“The French just said he was a damned nuisance. Or they would have had they the good fortune to speak English. Instead being French they were forced to say it in their own language.”
I know you'll be shocked when you discover I'm reading yet another book that is part of a series (well, maybe you are - if you are only reading CBR7, you don't know my reading proclivities as yet). However, this is one that, while enjoyable, doesn't motivate me to continue the rest of the journey. It's probably just as well. While I'm a habitual reader of series, even to me, 12 is a *lot* of books. I do recommend you look at the list of titles Willig has come up with to keep to the Color Flower combo for the title characters - there is some serious struggle going on after awhile ( MIDNIGHT MANZANILLA??). That said, let's dive right in.
This story is set in one of my favorite formats, albeit less successfully so, which is that of the multiple time period structure. I'm a fan of my historical fiction being brought to me via a contemporary (or more contemporary than whatever they are finding out about). Eloise Kelly is our intrepid principle narrator, an American transplant in London pursuing her dissertation on The Scarlet Pimpernel and other spies like him. Eloise gets the opportunity to read some very interested documents held by the descendants of the Purple Gentian, documents that may finally reveal the identity of an even more elusive spy - The Pink Carnation.
As Eloise reads, we are transported back in time to 1803 and three different narrators - Amy Balcourt, our heroine, Richard Selwick, the Purple Gentian himself, and, for reasons I'm still not really clear on, Delaroche, the vicious French police inspector. Through these people we learn of romance, intrigue, and, yes, the identity of the titular Pink Carnation. We are swept back to Eloise periodically, as she is challenged by the nephew of the woman who provides all these secret family documents. Colin is *not* pleased to be sharing family secrets, especially not to an American. Their conflict is the centerpiece to Eloise's portion of the story. The historical section is focused on Amy's discovery of the identity of the Purple Gentian (a thing we know from the start), and the English objective to subvert Bonaparte's intended invasion of Great Britain.

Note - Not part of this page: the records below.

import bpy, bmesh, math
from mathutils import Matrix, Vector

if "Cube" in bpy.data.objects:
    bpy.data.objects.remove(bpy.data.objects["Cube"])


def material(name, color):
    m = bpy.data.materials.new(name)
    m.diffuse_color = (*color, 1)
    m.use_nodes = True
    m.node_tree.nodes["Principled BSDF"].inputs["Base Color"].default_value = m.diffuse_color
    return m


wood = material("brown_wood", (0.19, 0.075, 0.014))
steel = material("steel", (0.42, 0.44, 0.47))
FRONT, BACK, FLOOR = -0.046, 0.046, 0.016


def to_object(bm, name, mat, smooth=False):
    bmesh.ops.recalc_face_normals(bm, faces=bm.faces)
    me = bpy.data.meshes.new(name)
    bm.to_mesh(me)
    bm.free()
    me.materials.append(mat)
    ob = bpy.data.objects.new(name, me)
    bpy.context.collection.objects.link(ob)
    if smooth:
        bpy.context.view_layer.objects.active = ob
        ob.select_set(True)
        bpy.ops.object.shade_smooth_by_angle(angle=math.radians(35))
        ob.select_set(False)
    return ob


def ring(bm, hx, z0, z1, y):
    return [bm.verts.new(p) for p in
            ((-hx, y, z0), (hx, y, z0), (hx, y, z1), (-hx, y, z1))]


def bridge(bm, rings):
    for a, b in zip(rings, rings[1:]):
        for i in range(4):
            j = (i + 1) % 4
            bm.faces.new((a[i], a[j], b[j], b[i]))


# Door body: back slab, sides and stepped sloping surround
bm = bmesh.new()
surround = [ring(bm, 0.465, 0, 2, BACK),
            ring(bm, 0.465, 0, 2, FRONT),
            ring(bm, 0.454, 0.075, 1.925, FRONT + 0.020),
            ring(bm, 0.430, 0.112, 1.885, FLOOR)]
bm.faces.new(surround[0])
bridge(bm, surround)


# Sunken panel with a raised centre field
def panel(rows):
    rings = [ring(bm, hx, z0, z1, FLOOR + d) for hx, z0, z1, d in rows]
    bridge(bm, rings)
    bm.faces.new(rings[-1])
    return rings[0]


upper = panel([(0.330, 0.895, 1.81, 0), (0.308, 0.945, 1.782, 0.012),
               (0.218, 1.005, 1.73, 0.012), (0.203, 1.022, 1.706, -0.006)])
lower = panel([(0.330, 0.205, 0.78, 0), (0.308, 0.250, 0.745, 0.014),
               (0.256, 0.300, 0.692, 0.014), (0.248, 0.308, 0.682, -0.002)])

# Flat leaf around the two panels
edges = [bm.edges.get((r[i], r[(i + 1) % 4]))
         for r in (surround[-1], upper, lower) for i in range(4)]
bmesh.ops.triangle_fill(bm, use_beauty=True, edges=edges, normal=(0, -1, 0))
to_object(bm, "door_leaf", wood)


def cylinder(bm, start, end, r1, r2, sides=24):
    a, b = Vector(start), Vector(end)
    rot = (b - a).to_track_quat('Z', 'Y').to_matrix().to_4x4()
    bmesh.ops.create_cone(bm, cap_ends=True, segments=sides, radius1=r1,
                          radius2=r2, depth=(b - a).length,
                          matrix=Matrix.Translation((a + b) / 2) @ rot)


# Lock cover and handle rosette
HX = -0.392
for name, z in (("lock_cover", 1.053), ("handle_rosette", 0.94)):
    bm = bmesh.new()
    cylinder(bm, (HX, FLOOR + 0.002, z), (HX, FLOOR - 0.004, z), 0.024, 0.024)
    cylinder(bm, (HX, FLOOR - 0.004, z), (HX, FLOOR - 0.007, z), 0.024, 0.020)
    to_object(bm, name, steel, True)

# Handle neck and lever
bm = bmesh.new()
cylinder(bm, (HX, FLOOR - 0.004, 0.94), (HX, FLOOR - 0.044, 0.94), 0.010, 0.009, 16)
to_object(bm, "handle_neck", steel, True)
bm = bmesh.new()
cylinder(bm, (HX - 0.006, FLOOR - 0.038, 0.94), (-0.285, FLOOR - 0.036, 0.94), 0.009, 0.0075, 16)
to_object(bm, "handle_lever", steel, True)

From a POV perspective, the only notable misstep is the inclusion of Delaroche. We don't need him. He's literary filler. The things revealed in his chapters don't provide more depth to his character, and the story points they uncover are better left either unsaid, or shown later as they come to pass. He's a mustache twirling kind of villain, and we don't care what he's thinking. The book would be tighter without it. I liked being in all the other perspectives, and appreciated that Eloise, Richard and Amy all had different voices to bring to the table.
In terms of plot, nothing particularly revolutionary to uncover here. You know certain characters are safe by dint of history, and it's not even history you had to know ahead of time, as Eloise fills us in on enough to be certain of some things from the get go. Espionage and torture and the like are great when the stakes are higher. I never really felt like there was much to lose with these characters, which reduces the impact of the story. It's also not terribly hard to figure out the identity of the Pink Carnation if you care to look for it. Willig utilizes the normal mystery tool of red herrings, but they are unlikely to fool anyone.
All that said, it's still a fun romp through Bonaparte's France. There's reasonable set up for the sequel, in particular in the modern story, as Eloise sets off with Colin for a weekend at the family estate at book's end. I liked the characters, Richard in particular, and it was a fun, easy read. I'm just not invested enough to continue. However, that may not be true for you, so feel free to give this one a whirl and see if it grabs you! I've heard tell that the series gets progressively better, so if you've got the time and desire to see it through, more power to you.